On Wednesday, the State Environmental Protection Administration
(SEPA) issued a
statement by Vice Minister Pan Yue saying that all 30 of the
environmentally unapproved projects it had publicized on January 18
have now ceased construction.
The projects, involving billions of US dollars in 13 provinces
and municipalities, were accused of starting work before their
environmental impact assessment reports were approved by
authorities, contravening laws in place since September 2003.
On January 24, the SEPA announced that work on 22 had frozen,
but that eight had still not complied.
These included the biggest project on the administration's
original list: the Xiluodu Hydropower Plant, which is on the upper
reaches of the Yangtze River and involves investment of over 44
billion yuan (US$5.3 billion).
It was one of three hydropower plants run by the China Three
Gorges Project Corporation that did not respond to the
environmental regulator's initial call to halt operations.
Pan said that the eight are now awaiting approval of their
Shu Jianmin, director of the Chinese Academy of Environmental
Sciences' environmental impact assessment center, said the move
showed a strengthening in law enforcement.
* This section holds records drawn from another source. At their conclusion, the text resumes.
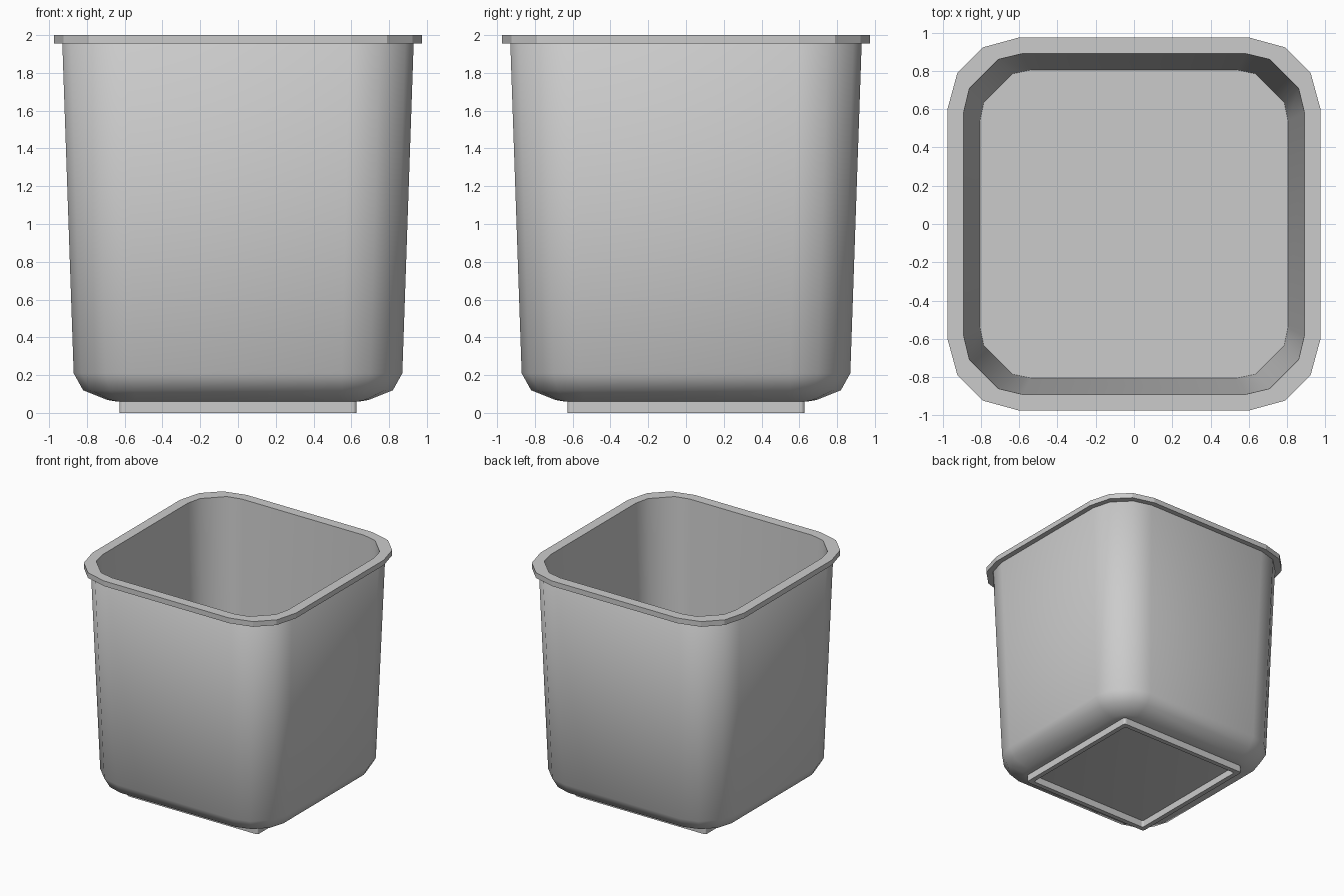
import bpy
import bmesh
import math

cube = bpy.data.objects.get("Cube")
if cube:
    bpy.data.objects.remove(cube, do_unlink=True)

# Single plain material
grey = bpy.data.materials.new("light_grey_plastic")
grey.use_nodes = True
colour = (0.6, 0.6, 0.6, 1.0)
grey.diffuse_color = colour
grey.node_tree.nodes["Principled BSDF"].inputs["Base Color"].default_value = colour


def ring(bm, z, half, straight, near, far):
    """Rounded square: half width, end of straight side, and corner point (near, far)."""
    quarter = [(half, straight), (far, near), (near, far), (straight, half)]
    verts = []
    for _ in range(4):
        verts += [bm.verts.new((x, y, z)) for x, y in quarter]
        quarter = [(-y, x) for x, y in quarter]
    return verts


def loft(name, sections, capped=False, smooth_angle=None):
    """Skin the sections in order, from the inside over the top to the outside."""
    bm = bmesh.new()
    rings = [ring(bm, *s) for s in sections]
    for a, b in zip(rings, rings[1:]):
        for i in range(len(a)):
            j = (i + 1) % len(a)
            bm.faces.new((a[i], b[i], b[j], a[j]))
    if capped:
        bm.faces.new(rings[0])
        bm.faces.new(rings[-1][::-1])
    mesh = bpy.data.meshes.new(name)
    bm.to_mesh(mesh)
    bm.free()
    mesh.materials.append(grey)
    obj = bpy.data.objects.new(name, mesh)
    bpy.context.collection.objects.link(obj)
    if smooth_angle:
        bpy.ops.object.select_all(action="DESELECT")
        obj.select_set(True)
        bpy.context.view_layer.objects.active = obj
        bpy.ops.object.shade_smooth_by_angle(angle=math.radians(smooth_angle))
    return obj


# Hollow tapered body with a rounded lower edge
inner_lip = (2.0, 0.89, 0.585, 0.71, 0.86)
outer_lip = (1.955, 0.93, 0.59, 0.75, 0.885)
loft("pot_body", [
    (0.12, 0.805, 0.54, 0.635, 0.785),
    inner_lip,
    outer_lip,
    (0.21, 0.87, 0.55, 0.70, 0.83),
    (0.12, 0.82, 0.55, 0.68, 0.78),
    (0.068, 0.69, 0.54, 0.62, 0.67),
    (0.06, 0.64, 0.56, 0.62, 0.633),
], capped=True, smooth_angle=42)

# Overhanging faceted rim
loft("pot_rim", [
    inner_lip,
    (2.0, 0.975, 0.60, 0.79, 0.923),
    (1.955, 0.975, 0.60, 0.79, 0.923),
    outer_lip,
])

# Square foot ring around the recessed underside
foot_outer = (0.627, 0.605, 0.617, 0.624)
foot_inner = (0.585, 0.57, 0.577, 0.582)
loft("foot_ring", [
    (0.065, *foot_outer),
    (0.0, *foot_outer),
    (0.0, *foot_inner),
    (0.065, *foot_inner),
])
It is not that the
companies do not have an awareness of environmental protection, Shu
said, but a question of compliance.
Liao Xiaoyi, president of the non-governmental organization
(NGO) Global Village of Beijing, said she was "delighted" at
hearing the news.
"The storm has taken effect at last," she said, adding that she
had doubted whether all 30 projects could be stopped because they
are large ventures.
Liao said that public participation in environmental impact
assessment should be reinforced, too.
Last Thursday, the SEPA also blacklisted 46 coal-fired power
plants, ordering them to install desulfurization equipment as
previously agreed and warning legal action should they fail to do
China's air and water quality remains amongst the worst in the
world. The crackdown has been initiated as central government tries
to rein in growth and curb investment, especially in the power
sector, for sustainable economic growth.
The SEPA and National Development and Reform Commission have
also issued a joint notice on environmental protection during the
building of hydropower plants.
It was welcomed as a big step forward by Wang Yongchen, founder
of the Beijing-based NGO Green Earth Volunteers, who stressed the
importance of written policies being put into practice.
She said it was good to see development and reform authorities
recognizing that economic development needs to be balanced with
environmental concerns for sustainability.
(China Daily February 3, 2005)